The house next door to ours is getting a makeover. This is very common in San Francisco -- heck, it's really common on our block, where several houses have been remodeled in the six years we've lived here. When we moved in, ours was one of the nicer-looking houses on the block; now, it's one of the shabbier ones by comparison. But the refresh of our neighbor's house feels different.
When we moved in, Novelle was one of the first to welcome us to the block. She was friendly and chatty, and always found a way to work into conversation the fact that she'd survived a bout of cancer and could die at any time. She wore her frizzy gray hair long to the shoulders, and favored big glasses, comfortable pants and sweaters. If you bumped into her outside her house, you had to prepare for a chat that could last upwards of an hour. And, even though you needed to get inside to put away groceries or tend to the kids, you were fascinated enough to want to stay and listen.
Over time, I learned that she had worked for the author/journalist/activist Jessica Mitford, and was a psychotherapist who saw clients in her home. She told us that before we bought our house, and before the man who sold it to us, the house was owned by Nicomedes "Nick" Martinez, who had worked as a legislative assistant for Sen. John Burton and hosted lively dinner parties. It made me wish the walls could tell us all the San Francisco political secrets they might have absorbed.
Over the past year, Novelle grew thinner, but never let on to us that she was dying. In some ways, she seemed more energetic and purposeful than ever. A couple years ago, she'd had the front of her house re-done; workmen pulled down all the vines that had grown over the front of it, tore up the failing staircase, removed the shingles whose paint had faded to pink, nailed up new shingles and rebuilt her front stairs. At some point, though, the work trailed off, and went unfinished.

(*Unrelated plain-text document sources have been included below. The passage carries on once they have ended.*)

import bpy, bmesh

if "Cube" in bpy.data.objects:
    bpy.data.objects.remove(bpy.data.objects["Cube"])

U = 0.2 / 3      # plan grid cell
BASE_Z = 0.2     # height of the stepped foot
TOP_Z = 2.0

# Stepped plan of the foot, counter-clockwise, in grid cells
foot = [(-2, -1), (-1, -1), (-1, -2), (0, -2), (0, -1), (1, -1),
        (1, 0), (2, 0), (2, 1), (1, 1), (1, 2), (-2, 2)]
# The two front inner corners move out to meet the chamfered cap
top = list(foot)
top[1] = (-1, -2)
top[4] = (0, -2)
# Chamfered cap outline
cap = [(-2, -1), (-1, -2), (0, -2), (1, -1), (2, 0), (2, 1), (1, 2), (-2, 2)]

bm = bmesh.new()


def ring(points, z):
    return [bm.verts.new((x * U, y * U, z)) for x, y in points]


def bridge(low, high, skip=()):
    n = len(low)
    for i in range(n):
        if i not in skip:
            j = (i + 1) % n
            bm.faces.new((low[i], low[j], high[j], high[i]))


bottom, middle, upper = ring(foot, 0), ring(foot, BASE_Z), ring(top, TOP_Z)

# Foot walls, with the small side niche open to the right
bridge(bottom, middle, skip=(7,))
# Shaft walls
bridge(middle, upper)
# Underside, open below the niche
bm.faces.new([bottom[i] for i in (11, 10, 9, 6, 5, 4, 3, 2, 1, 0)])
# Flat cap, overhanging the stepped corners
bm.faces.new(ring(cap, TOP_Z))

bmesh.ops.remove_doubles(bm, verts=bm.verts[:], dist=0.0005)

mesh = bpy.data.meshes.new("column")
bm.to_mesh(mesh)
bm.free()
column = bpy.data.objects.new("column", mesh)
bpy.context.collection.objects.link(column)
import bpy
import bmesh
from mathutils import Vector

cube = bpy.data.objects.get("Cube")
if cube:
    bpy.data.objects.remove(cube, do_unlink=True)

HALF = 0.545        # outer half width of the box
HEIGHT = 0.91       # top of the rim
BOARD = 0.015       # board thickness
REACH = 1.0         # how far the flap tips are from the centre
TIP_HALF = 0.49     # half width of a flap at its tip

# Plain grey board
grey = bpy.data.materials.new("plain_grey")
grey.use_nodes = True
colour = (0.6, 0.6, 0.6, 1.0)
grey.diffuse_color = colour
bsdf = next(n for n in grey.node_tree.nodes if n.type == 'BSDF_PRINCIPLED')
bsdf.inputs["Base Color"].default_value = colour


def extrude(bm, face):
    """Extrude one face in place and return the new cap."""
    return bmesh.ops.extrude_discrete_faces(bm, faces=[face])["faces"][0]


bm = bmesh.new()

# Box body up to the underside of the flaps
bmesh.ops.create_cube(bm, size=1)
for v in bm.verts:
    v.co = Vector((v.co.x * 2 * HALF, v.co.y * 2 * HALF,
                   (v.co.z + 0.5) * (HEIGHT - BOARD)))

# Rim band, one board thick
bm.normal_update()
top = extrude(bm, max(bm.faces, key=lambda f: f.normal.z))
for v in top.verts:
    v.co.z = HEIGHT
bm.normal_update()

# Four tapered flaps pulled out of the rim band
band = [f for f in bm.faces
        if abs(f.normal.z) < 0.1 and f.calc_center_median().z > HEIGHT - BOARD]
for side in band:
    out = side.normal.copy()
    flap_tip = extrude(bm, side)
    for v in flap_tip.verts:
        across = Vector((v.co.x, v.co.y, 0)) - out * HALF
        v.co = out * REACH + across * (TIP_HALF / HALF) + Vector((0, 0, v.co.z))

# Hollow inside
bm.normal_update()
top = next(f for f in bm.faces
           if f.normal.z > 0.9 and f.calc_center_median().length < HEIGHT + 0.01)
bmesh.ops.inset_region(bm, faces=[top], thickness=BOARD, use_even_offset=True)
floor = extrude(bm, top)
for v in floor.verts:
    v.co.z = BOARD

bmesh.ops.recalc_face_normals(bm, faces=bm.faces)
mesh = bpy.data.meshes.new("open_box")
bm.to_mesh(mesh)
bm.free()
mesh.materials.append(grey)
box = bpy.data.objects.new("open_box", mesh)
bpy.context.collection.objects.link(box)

Earlier this year, I went outside one afternoon to find Novelle and three of her friends across the street, looking at the front of her house. She called me over and showed me a plank of wood with several colors of paint on it. "Which one do you like?" she asked. "I need to pick something for the front of the house." I can't remember all the colors, now; one was black, and another was a bold, deep red. I chose that one. "That's my favorite, too," she said. "I'm a painter, and it's one of my favorite colors to work with."
Novelle died in August. We found out when her son, who has the task of emptying her house and getting it ready for sale, told us one day while moving some of her belongings out onto the curb for passersby to pick through. On another day, he put out a deep red velvet chair, the fabric worn bald on the armrests. My partner pulled it into the garage for me. I haven't figured out what to do with it yet, but I'm glad to have something that she clearly used and loved.
Over the past two weeks, painters have set up scaffolding in front of her house, although it was days before I saw what colors they were using. This week, the shingles have gotten their new look: dark red paint, just as Novelle wanted, with a dark gray trim. Her son could have picked something more modern -- it's what would fetch a higher price from potential buyers. But I like to think that, somewhere along the way, she left specific orders to paint her house that color when the time came.